In a recent sleep study testing alertness and performance in sleep-deprived adults, researchers at Brigham and Women’s Hospital (BWH) determined that healthy older adults handle sleep deprivation better than younger adults. The findings appeared online on May 3, in an advance online edition of the Journal of the American Geriatrics Society.
After an extended period of wakefulness, older participants were less impaired by sleep deprivation, showed faster reaction times and fewer performance lapses, paid better attention, and had less frequent unintentional sleep episodes than their younger counterparts.
“Even very healthy adults like those in our study see a decline in sleep quality and duration as they age,” said Jeanne Duffy of the Division of Sleep Medicine at BWH. Duffy is also an assistant professor of medicine at Harvard Medical School. “And it is often assumed that daytime sleepiness in older adults is the result of the typical changes in nighttime sleep that come with age.”
However, the researchers found that aging in healthy adults is not associated with daytime sleepiness, and in fact healthy, older adults show less impairment under sleep deprivation than younger adults.
The five-day sleep study of 26 healthy young adults (aged 18-29) and 11 healthy older adults (aged 65-76) consisted of three nights of eight hours of sleep followed by a 26-hour episode of wakefulness.
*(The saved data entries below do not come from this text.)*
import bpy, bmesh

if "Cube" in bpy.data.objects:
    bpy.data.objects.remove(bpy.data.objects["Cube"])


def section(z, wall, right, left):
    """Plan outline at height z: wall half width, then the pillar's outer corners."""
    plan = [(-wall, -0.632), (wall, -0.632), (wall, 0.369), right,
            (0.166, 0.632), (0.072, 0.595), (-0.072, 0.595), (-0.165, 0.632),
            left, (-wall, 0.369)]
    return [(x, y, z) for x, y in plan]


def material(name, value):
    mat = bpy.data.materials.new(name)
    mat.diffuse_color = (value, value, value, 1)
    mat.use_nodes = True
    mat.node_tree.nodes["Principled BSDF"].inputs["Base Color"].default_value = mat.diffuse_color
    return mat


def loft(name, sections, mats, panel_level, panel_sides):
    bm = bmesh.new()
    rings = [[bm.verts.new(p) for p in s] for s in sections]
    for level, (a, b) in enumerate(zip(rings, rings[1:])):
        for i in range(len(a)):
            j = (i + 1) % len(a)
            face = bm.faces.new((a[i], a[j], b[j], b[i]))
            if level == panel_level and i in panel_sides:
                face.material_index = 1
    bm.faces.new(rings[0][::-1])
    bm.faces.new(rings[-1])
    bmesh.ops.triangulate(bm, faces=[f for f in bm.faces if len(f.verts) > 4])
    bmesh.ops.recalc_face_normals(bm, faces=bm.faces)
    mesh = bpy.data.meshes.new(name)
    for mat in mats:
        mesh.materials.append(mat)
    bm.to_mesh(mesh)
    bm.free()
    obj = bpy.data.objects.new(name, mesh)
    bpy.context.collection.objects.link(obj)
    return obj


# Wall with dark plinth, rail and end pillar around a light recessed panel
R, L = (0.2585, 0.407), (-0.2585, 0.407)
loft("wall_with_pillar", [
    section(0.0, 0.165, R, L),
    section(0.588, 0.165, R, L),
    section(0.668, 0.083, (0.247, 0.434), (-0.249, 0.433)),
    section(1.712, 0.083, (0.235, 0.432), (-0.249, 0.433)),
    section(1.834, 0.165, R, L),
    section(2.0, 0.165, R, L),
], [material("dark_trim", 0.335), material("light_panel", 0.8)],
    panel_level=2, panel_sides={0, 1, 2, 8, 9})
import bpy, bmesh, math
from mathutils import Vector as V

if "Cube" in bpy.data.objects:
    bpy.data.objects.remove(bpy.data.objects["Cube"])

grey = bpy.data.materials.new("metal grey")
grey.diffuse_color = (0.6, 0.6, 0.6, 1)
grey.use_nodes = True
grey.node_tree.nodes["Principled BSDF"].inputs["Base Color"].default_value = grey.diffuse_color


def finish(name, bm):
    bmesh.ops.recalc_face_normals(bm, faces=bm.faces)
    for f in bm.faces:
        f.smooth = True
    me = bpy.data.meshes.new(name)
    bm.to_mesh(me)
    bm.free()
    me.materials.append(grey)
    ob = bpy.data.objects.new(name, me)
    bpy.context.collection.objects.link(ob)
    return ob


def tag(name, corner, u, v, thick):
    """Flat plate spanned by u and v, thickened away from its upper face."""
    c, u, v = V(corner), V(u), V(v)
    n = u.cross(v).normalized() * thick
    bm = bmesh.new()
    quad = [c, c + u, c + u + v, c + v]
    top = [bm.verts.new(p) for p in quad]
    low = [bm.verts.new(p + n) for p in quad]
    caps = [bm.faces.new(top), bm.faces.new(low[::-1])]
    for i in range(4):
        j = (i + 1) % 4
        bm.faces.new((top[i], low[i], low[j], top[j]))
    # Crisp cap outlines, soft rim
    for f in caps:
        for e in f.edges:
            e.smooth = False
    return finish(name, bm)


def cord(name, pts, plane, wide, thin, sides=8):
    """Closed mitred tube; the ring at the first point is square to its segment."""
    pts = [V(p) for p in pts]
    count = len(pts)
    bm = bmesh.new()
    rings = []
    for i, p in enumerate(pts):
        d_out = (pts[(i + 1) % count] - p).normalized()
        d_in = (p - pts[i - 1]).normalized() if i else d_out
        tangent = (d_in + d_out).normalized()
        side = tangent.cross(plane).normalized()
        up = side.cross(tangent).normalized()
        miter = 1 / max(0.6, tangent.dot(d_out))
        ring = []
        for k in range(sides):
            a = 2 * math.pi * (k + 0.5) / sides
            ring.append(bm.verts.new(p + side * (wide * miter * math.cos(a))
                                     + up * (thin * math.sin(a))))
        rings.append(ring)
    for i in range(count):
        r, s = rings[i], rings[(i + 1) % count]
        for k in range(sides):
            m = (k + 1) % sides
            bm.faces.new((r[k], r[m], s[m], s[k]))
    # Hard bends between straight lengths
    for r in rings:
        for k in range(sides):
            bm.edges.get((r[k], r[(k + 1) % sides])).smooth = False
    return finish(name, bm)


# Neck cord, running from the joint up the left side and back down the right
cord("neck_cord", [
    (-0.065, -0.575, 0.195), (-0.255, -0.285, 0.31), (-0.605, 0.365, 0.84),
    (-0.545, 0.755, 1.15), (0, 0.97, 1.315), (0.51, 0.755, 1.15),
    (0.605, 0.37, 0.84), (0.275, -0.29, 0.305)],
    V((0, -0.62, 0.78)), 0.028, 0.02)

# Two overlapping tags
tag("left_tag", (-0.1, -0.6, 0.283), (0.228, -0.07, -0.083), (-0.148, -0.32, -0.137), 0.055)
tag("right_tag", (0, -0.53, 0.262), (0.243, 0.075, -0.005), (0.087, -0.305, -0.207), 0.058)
During the 26 hours of wakefulness, participants remained sitting in bed and had a staff member in the room to help them remain awake, and were not allowed to exercise or drink caffeinated beverages.
Throughout the 26 hours of wakefulness, the study participants were asked to rate their alertness twice per hour, their attention was assessed every two hours, and an electroencephalogram and electrooculogram were recorded continuously to monitor inadvertent sleep episodes and failures to pay attention.
“Many survey studies find greater levels of daytime sleepiness in older adults, yet our current research demonstrates that daytime sleepiness in older adults should not be attributed to a normal consequence of the aging process,” said Duffy. “Rather, daytime sleepiness may instead be a result of a number of other potential factors, such as chronic medical conditions, undiagnosed sleep disorders, or side effects of medications older people may be taking.” Older adults who fall asleep accidentally during the day or early evening should be evaluated for the underlying cause of their sleepiness.
The research was supported by grants from the National Institutes of Health.